Porter believes that some of the hesitation to adopt the process may stem from beermakers’ fears about oxygen contamination, which can wreak havoc on beer quality. He notes, however, that in ozone form, the element presents no contamination threat. Porter has shared his plans with fellow area brewers, and he says that many are eager to monitor his success with the process.
Keeping the Tanks Full
As craft breweries continue to grow at such a rapid rate, brewers may struggle to keep up with their own success. “So many new breweries have opened up [in Wisconsin] over the last few years,” says Porter, “and I don’t think any of them have failed yet. Some of them most certainly will. But none have yet.” Keeping up with this success will require training and a firm grasp on growth management strategies.
Lemcke says, “Students completing our courses who are looking to enter into brewing for the first time are wanting something they can show on a resume that indicates their dedication to understanding brewing technology. It is important to have training given how competitive the market is for brewing jobs. Those already working in brewing use training to advance their brewing careers.”
He notes that one of the major challenges for modern craft brewers is “assuring beer quality while increasing production and shipping beer further from the brewery.” Some brewers, like Lake Louie have chosen to keep growth slow and distribution limited.
Porter says that expansions to the brewery have occurred on a schedule; as new bank loans are approved, the facility’s back wall is knocked out — or a doorway is knocked through it — and additional processing space is added.

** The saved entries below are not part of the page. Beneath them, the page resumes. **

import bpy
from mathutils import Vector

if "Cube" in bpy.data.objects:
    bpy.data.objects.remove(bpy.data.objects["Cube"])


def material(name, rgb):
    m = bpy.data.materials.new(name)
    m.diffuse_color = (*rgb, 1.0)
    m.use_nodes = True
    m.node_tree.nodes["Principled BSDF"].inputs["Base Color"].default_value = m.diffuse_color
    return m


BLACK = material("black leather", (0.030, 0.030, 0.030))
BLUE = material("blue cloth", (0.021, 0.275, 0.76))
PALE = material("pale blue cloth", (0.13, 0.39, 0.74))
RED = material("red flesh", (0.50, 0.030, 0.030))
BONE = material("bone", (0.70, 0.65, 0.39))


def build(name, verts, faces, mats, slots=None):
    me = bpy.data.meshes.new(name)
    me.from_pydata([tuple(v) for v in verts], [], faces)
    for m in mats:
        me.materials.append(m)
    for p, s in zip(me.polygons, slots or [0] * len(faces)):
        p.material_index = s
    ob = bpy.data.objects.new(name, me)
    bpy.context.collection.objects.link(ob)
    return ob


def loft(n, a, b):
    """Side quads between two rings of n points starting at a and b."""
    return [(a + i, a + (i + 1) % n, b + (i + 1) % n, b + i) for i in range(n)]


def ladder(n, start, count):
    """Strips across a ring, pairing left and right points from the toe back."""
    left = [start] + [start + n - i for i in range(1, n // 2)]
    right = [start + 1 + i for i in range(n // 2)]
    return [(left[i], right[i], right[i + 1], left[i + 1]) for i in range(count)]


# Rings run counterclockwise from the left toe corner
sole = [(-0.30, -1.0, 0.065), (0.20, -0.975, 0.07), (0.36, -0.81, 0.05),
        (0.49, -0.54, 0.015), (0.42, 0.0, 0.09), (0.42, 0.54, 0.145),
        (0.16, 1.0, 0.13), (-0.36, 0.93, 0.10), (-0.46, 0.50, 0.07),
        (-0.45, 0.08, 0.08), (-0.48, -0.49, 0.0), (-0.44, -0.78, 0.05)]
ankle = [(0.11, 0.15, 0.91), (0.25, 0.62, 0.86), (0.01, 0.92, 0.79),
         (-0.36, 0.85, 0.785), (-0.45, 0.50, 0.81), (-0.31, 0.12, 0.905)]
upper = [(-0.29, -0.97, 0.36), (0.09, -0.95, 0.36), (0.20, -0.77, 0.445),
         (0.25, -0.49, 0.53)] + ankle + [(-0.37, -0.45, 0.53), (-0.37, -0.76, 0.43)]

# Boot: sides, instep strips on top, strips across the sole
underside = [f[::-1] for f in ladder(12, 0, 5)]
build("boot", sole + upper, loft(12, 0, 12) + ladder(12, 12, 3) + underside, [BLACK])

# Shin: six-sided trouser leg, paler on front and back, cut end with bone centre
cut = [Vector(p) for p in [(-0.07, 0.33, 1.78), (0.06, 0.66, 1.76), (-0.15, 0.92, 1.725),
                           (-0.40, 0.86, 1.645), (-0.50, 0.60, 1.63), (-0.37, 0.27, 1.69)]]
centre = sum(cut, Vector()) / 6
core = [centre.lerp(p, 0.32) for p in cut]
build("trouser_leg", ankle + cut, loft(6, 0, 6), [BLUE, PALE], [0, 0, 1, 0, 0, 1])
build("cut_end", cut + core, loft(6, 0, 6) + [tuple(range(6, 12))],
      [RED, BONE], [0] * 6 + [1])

For much of its existence, Lake Louie was self-distributed, but Porter relinquished his self-distribution license this year amid the uncertainty created by confusing legislation. He hadn’t utilized the license in years, opting instead for distributors that can cover more ground.
Ale Asylum has experienced rapid growth, producing almost 10,000 barrels of beer in 2011 — 9,999, to be exact. The rapid expansion means a very cramped facility that is operating beyond capacity. Later this year the brewer will move into brand new facility, built to accommodate an eventual 50,000-barrel output and up to 18,000 in its first year.
The move, scheduled for summer of 2012, will open up the business for the possibility for state-wide distribution.
The Future of Beer
Craft brewers see themselves as the scrappy underdog, gaining market share through the sheer quality of their products. This us-against-the-world mentality is likely what brings these brewers together and what leads Porter to call craft brewers “the collective David fighting the Goliath” of big beer. With Anheuser-Busch InBev selling nearly $40 billion in product every year, this attitude is firmly grounded in reality.
As local craft brewers continue to turn out quality beers with attitude and personality, wider distribution deals will likely mean more selections on tap at your local tavern.